There Amelia Evans met and married in 1770 a captain of the Irish Merchant marine, David Barry. He was particularly experienced in the areas of Bordeaux and the Médoc, from where he shipped wines to Ireland. They had five children together, among them their daughter Anna Africana Barry, who married a Swiss merchant in Livorno named Rodolfo Schintz. After Evans died in Pisa, he was buried in the Old English Cemetery, Livorno in 1781.

The widow Amelia Evans Barry anonymously published a novel, Memoirs of Maria, a Persian Slave (1790), financed by subscription. She was known to have had some earlier works, also anonymous, but most have not been found.[2] The painter and engraver Alfredo Müller (1869-1939), and his brother Rodolfo (1876-1947), a cycling champion, are among her descendants. They were Swiss, born in Herisau, canton de l'Appenzell des Rhodes Extérieures. Afredo later acquired French citizenship.[4]

Publications[edit]

  • Evans, Lewis, Brief Account of Pennsylvania, 1753.
  • Evans, Lewis, Geographical, Historical, Political, Philosophical, and Mechanical Essays, Philadelphia, 1755 & London, 1756.
  • Gipson, Lawrence Henry, Lewis Evans, Philadelphia, 1939. (Biography.)
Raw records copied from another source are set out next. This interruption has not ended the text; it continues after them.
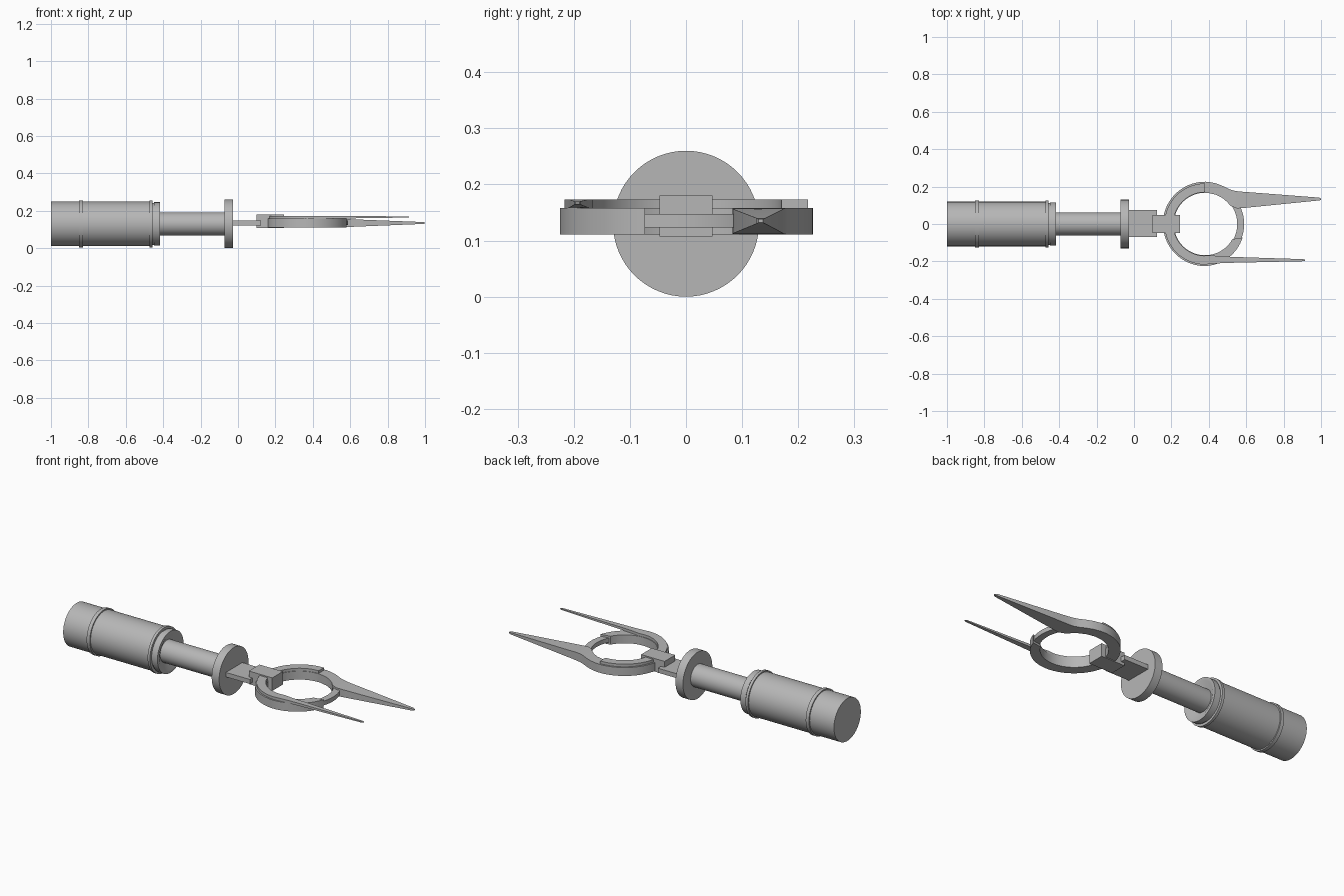
import bpy, bmesh, math

if "Cube" in bpy.data.objects:
    bpy.data.objects.remove(bpy.data.objects["Cube"])

AXIS_Z = 0.13          # height of the handle axis
CX = 0.38              # centre of the claw ring
steel = bpy.data.materials.new("grey steel")
steel.diffuse_color = (0.47, 0.47, 0.47, 1)
steel.use_nodes = True
steel.node_tree.nodes["Principled BSDF"].inputs["Base Color"].default_value = steel.diffuse_color


def finish(name, bm):
    bmesh.ops.recalc_face_normals(bm, faces=bm.faces)
    mesh = bpy.data.meshes.new(name)
    bm.to_mesh(mesh)
    bm.free()
    mesh.materials.append(steel)
    ob = bpy.data.objects.new(name, mesh)
    bpy.context.collection.objects.link(ob)
    bpy.ops.object.select_all(action='DESELECT')
    ob.select_set(True)
    bpy.context.view_layer.objects.active = ob
    bpy.ops.object.shade_smooth_by_angle(angle=math.radians(30))
    return ob


def lathe(name, profile, n=64):
    """Turn (x, radius) points round the handle axis, capping both ends."""
    bm = bmesh.new()
    rings = []
    for x, r in profile:
        rings.append([bm.verts.new((x, r * math.cos(2 * math.pi * i / n),
                                    AXIS_Z + r * math.sin(2 * math.pi * i / n)))
                      for i in range(n)])
    for a, b in zip(rings, rings[1:]):
        for i in range(n):
            j = (i + 1) % n
            bm.faces.new((a[i], a[j], b[j], b[i]))
    bm.faces.new(rings[0])
    bm.faces.new(rings[-1])
    return finish(name, bm)


def box(name, x0, x1, y0, y1, z0, z1):
    bm = bmesh.new()
    bmesh.ops.create_cube(bm, size=1)
    for v in bm.verts:
        v.co = ((x0 + x1) / 2 + v.co.x * (x1 - x0),
                (y0 + y1) / 2 + v.co.y * (y1 - y0),
                (z0 + z1) / 2 + v.co.z * (z1 - z0))
    return finish(name, bm)


def ribbon(name, stations):
    """Loft rectangular sections given as (outer xy, inner xy, z low, z high)."""
    bm = bmesh.new()
    rings = []
    for o, i, lo, hi in stations:
        rings.append([bm.verts.new(c) for c in
                      ((*o, lo), (*o, hi), (*i, hi), (*i, lo))])
    for a, b in zip(rings, rings[1:]):
        for k in range(4):
            m = (k + 1) % 4
            bm.faces.new((a[k], a[m], b[m], b[k]))
    bm.faces.new(rings[0])
    bm.faces.new(rings[-1])
    return finish(name, bm)


def polar(r, deg):
    return (CX + r * math.cos(math.radians(deg)), r * math.sin(math.radians(deg)))


def arc(a0, a1, r_out, r_in, lo, hi, steps=24, slant=0):
    """Ring stations; slant skews the inner edge of the last section."""
    out = []
    for k in range(steps + 1):
        t = k / steps
        a = a0 + (a1 - a0) * t
        out.append((polar(r_out, a), polar(r_in, a + slant * t ** 4), lo, hi))
    return out


# Handle: grip with two raised bands and a cupped end collar
lathe("grip", [(-1, 0.119), (-0.85, 0.119), (-0.85, 0.126), (-0.83, 0.126),
               (-0.83, 0.119), (-0.472, 0.119), (-0.472, 0.126), (-0.457, 0.126),
               (-0.457, 0.112), (-0.45, 0.112), (-0.45, 0.116), (-0.418, 0.116),
               (-0.418, 0.1), (-0.44, 0.06)])
lathe("neck", [(-0.46, 0.062), (-0.065, 0.062)])
lathe("guard", [(-0.072, 0.13), (-0.026, 0.13)])

# Flat tang and the block that clamps the claw arms
box("tang", -0.03, 0.122, -0.07, 0.075, 0.122, 0.147)
box("clamp_block", 0.1, 0.245, -0.047, 0.047, 0.107, 0.18)

# Large lower arm: half ring running into a wide tapered prong
LO, HI = 0.111, 0.158
large = arc(180, 85, 0.226, 0.167, LO, HI)
large += [((0.44, 0.217), polar(0.167, 70), LO, HI),
          ((0.475, 0.203), polar(0.167, 57), LO, HI),
          ((0.505, 0.188), polar(0.167, 45), LO, HI),
          ((0.53, 0.179), polar(0.167, 36), LO, HI),
          ((0.56, 0.174), (0.55, 0.083), 0.112, 0.157),
          ((0.6, 0.171), (0.6, 0.087), 0.114, 0.155),
          ((0.99, 0.141), (0.99, 0.126), 0.13, 0.14),
          ((1.0, 0.137), (1.0, 0.129), 0.132, 0.138)]
ribbon("large_arm", large)

# Lower half ring on the other side, ending in a slanted lug
lug = []
for k in range(37):
    a = 180 + 160 * k / 36
    r = 0.225 - 0.012 * max(0, (a - 270) / 70)
    lug.append((polar(r, a), polar(0.167, a - 9 * (k / 36) ** 4), LO, HI))
ribbon("lower_half_ring", lug)

# Thin link closing the gap between the lug and the large arm
ribbon("thin_link", arc(-32, 32, 0.209, 0.172, 0.123, 0.147))

# Thin upper arm: half ring running into a needle prong
LO2, HI2 = 0.158, 0.173
thin = arc(90, 268, 0.217, 0.17, LO2, HI2, 40)
thin += [((0.42, -0.213), (0.41, -0.167), LO2, HI2),
         ((0.47, -0.209), (0.45, -0.172), LO2, HI2),
         ((0.54, -0.207), (0.53, -0.176), 0.159, HI2),
         ((0.905, -0.199), (0.905, -0.188), 0.164, 0.17),
         ((0.913, -0.197), (0.913, -0.19), 0.165, 0.169)]
ribbon("thin_arm", thin)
See also[edit]

References[edit]

  1. ^ a b Mary Gwyneth Lewis. "Evans, Lewis (c.1700-1756), cartographer". Dictionary of Welsh Biography. National Library of Wales. Retrieved 29 March 2019.
  2. ^ a b c d e Hélène Koehl, Matteo Giunti, "Amelia Evans Barry (1744-1835) ou quand Livourne décidait d'un destin de femme et d'écrivain", Nuovi Studi Livornesi, XIV, 2007, pp.95-118 (in French).
  3. ^ Schutz, John (1951). Thomas Pownall, British Defender of American Liberty; a Study of Anglo-American Relations in the Eighteenth Century. Glendale, CA: A. H. Clark. p. 53. hdl:2027/mdp.39015027048787. OCLC 296382778.
  4. ^ "Alfredo Müller, un toscan aux racines internationales…", Alfredo Müller website

External links[edit]